One of the major reasons the shortages persisted was due to state-level price controls. Many states have legislation that prevents large price increases during states of emergency. If prices cannot rise, shortages will persist as consumers do not face an incentive to conserve and producers do not face an incentive to increase production. Given that many states kept their states of emergency, and thus their price controls, in place for years after the initial lockdowns, prices could not easily adjust.
At the federal level, there is no formal price control legislation. Section 102 of the Defense Production Act of 1950, however, grants the President broad discretionary power to set prices and take other economic actions on items he designates crucial during a national emergency. Executive Order 13910, issued by President Trump on 23 March 2020, gave Alex Azar, the Secretary of Health and Human Services authority to designate such materials under the Defense Production Act. On 25 March 2020. Azar initially designated PPE (Personal Protective Equipment) as crucial products. Over the course of 2020 and 2021, common household products like hand sanitizer and wipes, as well as non-PPE face coverings and apparel, were added to the list. In addition to state-level price controls, these products were also subject to federal level price controls and “anti-hoarding” regulation, something which the federal government enforced.
The Defense Production Act had the real effect of removing PPE and other items meant for consumer use from the market, contributing to the shortage. For example, a Plainview, NY man was arrested and charged with selling equipment at prices in violation of the Defense Production Act. Similarly, the Department of Justice routinely seized PPE meant for personal use and distributed it to FEMA and other federal agencies, or simply destroyed the equipment. Regardless of what one thinks about these actions, the fact is they resulted in removing PPE and other necessary items from the market, preventing prices from adjusting and alleviating the shortage.

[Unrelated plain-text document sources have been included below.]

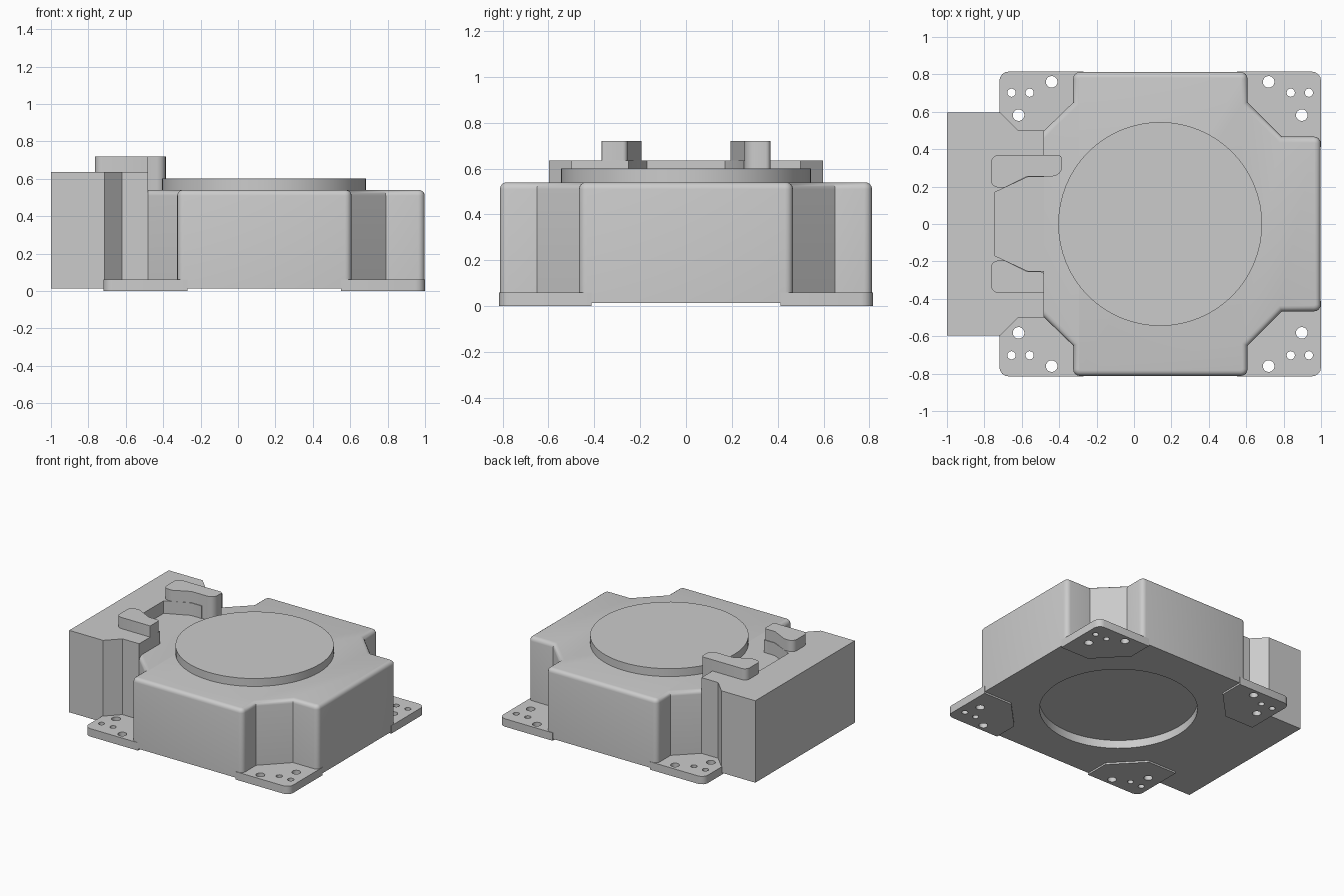
import bpy, bmesh
from math import cos, sin, pi, radians
from mathutils import Vector

if "Cube" in bpy.data.objects:
    bpy.data.objects.remove(bpy.data.objects["Cube"])

CX = 0.14      # symmetry axis of housing, disc and feet
Z0 = 0.013     # underside of the housing
TOP = 0.54     # top of the housing


def rounded(points, seg=4):
    """Outline from (x, y[, radius]) points, rounding corners that have a radius."""
    out = []
    n = len(points)
    for i, p in enumerate(points):
        c = Vector(p[:2])
        if len(p) == 2:
            out.append(c)
            continue
        a = (Vector(points[i - 1][:2]) - c).normalized()
        b = (Vector(points[(i + 1) % n][:2]) - c).normalized()
        half = a.angle(b) / 2
        d = p[2] * cos(half) / sin(half)
        centre = c + (a + b).normalized() * (p[2] / sin(half))
        s, e = c + a * d - centre, c + b * d - centre
        sweep = s.angle_signed(e)
        for k in range(seg + 1):
            t = -sweep * k / seg
            out.append(centre + Vector((s.x * cos(t) - s.y * sin(t),
                                        s.x * sin(t) + s.y * cos(t))))
    return out


def circle(x, y, r, n):
    return [(x + r * cos(2 * pi * k / n), y + r * sin(2 * pi * k / n)) for k in range(n)]


def prism(name, outline, z0, z1, bevel=0.0, keep=None):
    """Extrude an outline; optionally round the top rim except where keep(edge)."""
    bm = bmesh.new()
    face = bm.faces.new([bm.verts.new((p[0], p[1], z0)) for p in outline])
    ext = bmesh.ops.extrude_face_region(bm, geom=[face], use_keep_orig=True)
    bmesh.ops.translate(bm, vec=(0, 0, z1 - z0),
                        verts=[g for g in ext["geom"] if isinstance(g, bmesh.types.BMVert)])
    bmesh.ops.recalc_face_normals(bm, faces=bm.faces)
    if bevel:
        rim = [e for e in bm.edges
               if all(abs(v.co.z - z1) < 1e-5 for v in e.verts) and not (keep and keep(e))]
        bmesh.ops.bevel(bm, geom=rim, offset=bevel, segments=4, profile=0.5, affect='EDGES')
    mesh = bpy.data.meshes.new(name)
    bm.to_mesh(mesh)
    bm.free()
    obj = bpy.data.objects.new(name, mesh)
    bpy.context.collection.objects.link(obj)
    return obj


def activate(obj):
    bpy.ops.object.select_all(action='DESELECT')
    obj.select_set(True)
    bpy.context.view_layer.objects.active = obj


def cut(obj, outline, z0, z1):
    """Subtract an extruded outline."""
    tool = prism("cutter", outline, z0, z1)
    mod = obj.modifiers.new("cut", 'BOOLEAN')
    mod.operation, mod.solver, mod.object = 'DIFFERENCE', 'EXACT', tool
    activate(obj)
    bpy.ops.object.modifier_apply(modifier=mod.name)
    bpy.data.objects.remove(tool)


def symmetric(half):
    """Complete an outline by reflecting its upper half in y."""
    return half + [(p[0], -p[1], *p[2:]) for p in reversed(half)]


parts = []

# Housing: block with notched corners, rounded rim and a round recess below
half = [(0.998, 0.467, 0.035), (0.79, 0.467), (0.607, 0.65), (0.607, 0.812, 0.035),
        (-0.325, 0.812, 0.035), (-0.325, 0.65), (-0.48, 0.5)]
housing = prism("housing", rounded(symmetric(half)), Z0, TOP, 0.03,
                lambda e: all(v.co.x < -0.479 for v in e.verts))
cut(housing, circle(CX, 0, 0.545, 64), -0.1, 0.075)
parts.append(housing)

# Raised disc on top
parts.append(prism("top_disc", circle(CX, 0, 0.545, 64), TOP - 0.02, 0.60))

# Connector block with a pocket open towards the housing
half = [(-0.48, 0.5), (-0.62, 0.5), (-0.715, 0.597), (-1.0, 0.597)]
block = prism("connector_block", symmetric(half), Z0, 0.635)
cut(block, symmetric([(-0.4, 0.25), (-0.57, 0.25), (-0.743, 0.17)]), TOP, 0.8)
parts.append(block)

# Clips beside the pocket: the back one has a longer tail
for name, s, end in (("back_clip", 1, -0.385), ("front_clip", -1, -0.48)):
    tail = 0.05 if s > 0 else 0.02
    pts = [(-0.765, 0.195, 0.04), (-0.69, 0.195), (-0.57, 0.255),
           (end, 0.255, tail), (end, 0.368, 0.02 if s > 0 else 0.002),
           (-0.765, 0.368, 0.04)]
    parts.append(prism(name, [(x, s * y) for x, y in rounded(pts)], TOP - 0.01, 0.72))

# Four mounting feet with screw holes
foot = rounded([(0.55, 0.815), (0.55, 0.63), (0.76, 0.412), (1.0, 0.412), (1.0, 0.815, 0.05)])
holes = [(0.72, 0.76, 0.031), (0.897, 0.582, 0.031), (0.838, 0.702, 0.022), (0.935, 0.702, 0.022)]
for xname, sx in (("right", 1), ("left", -1)):
    for yname, sy in (("back", 1), ("front", -1)):
        def place(x, y):
            return (CX + sx * (x - CX), sy * y)
        f = prism(f"{yname}_{xname}_foot", [place(x, y) for x, y in foot], 0, 0.06)
        for x, y, r in holes:
            cut(f, circle(*place(x, y), r, 20), -0.1, 0.2)
        parts.append(f)

for obj in parts:
    activate(obj)
    bpy.ops.object.shade_smooth_by_angle(angle=radians(32))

The lockdowns themselves were also responsible for creating shortages. Manufacturing plants, shipping companies, and the like were initially caught up in the lockdowns. When governors discovered their errors, they adjusted orders to allow “essential” businesses to remain open. But these firms still had trouble ramping up production because many of their suppliers, who were designated non-essential, remained closed. Firms faced extremely inelastic supply curves simply because the governments effectively forbade them from increasing production. US manufacturing output plummeted almost 15 percent during the initial lockdowns, and would take until mid-2021 to return to the pre-lockdown level.
Status Quo versus State of Nature
Government actions such as price gouging legislation, seizure of goods, and lockdowns explain shortages of goods. These actions took place not just in the United States, but around the world. Even if protectionism can make supply chains more robust, lockdowns still would have caused the disruptions they did. To blame COVID shortages and disruptions on free trade is to make a crucial analytical error: It is to confuse the status quo with the state of nature.
There are two general ways to analyze a situation. The most common is what I like to call “state of nature” reasoning. The name invokes Hobbes in the pre-governmental world. No law, properly speaking, exists. In this pre-constitutional stage, each individual is an island unto himself, and there are no institutions to restrict his behavior. Nothing influences outcomes except the forces of nature. Many economics textbooks present economic models in this way. It is a useful pedagogical tool; we want to understand how prices would emerge in equilibrium if there were nothing pushing on them but the natural forces of supply and demand. But state of nature reasoning becomes limited once applied to the real world. State of nature reasoning is helpful to guide our thinking about the real world, but it should not be used exclusively to analyze the real world.
To understand how events happen in the real world, we need what I call “status quo” reasoning. Events do not happen in a vacuum but under the shadow of the law. Consequently, we need to understand the effects these institutions, policies, laws, and legislation have as they can have effects counter to what state of nature reasoning implies. In his famous 1960 paper The Problem of Social Cost, for example, Ronald Coase discusses how currently-existing rights indicate a tax on externalities may be inefficient if one is not very careful about applying it (indeed, the tax may be prima facie inefficient!). Economist John Nye discusses how failure to take into account the status quo leads to overestimating of the social costs of an externality, and thus estimates of corrective taxes are too high.
Protectionists make the mistake of applying state of nature reasoning when status quo reasoning is necessary. By not understanding the causes of the disruptions during the pandemic, protectionists advocate for policies that would ultimately make supply chains, and consequently the US economy, more vulnerable. To shore up supply chains, we need more trade with fewer barriers and less governmental intervention in the economy. Industrial planning and protectionism will make the economy more fragile.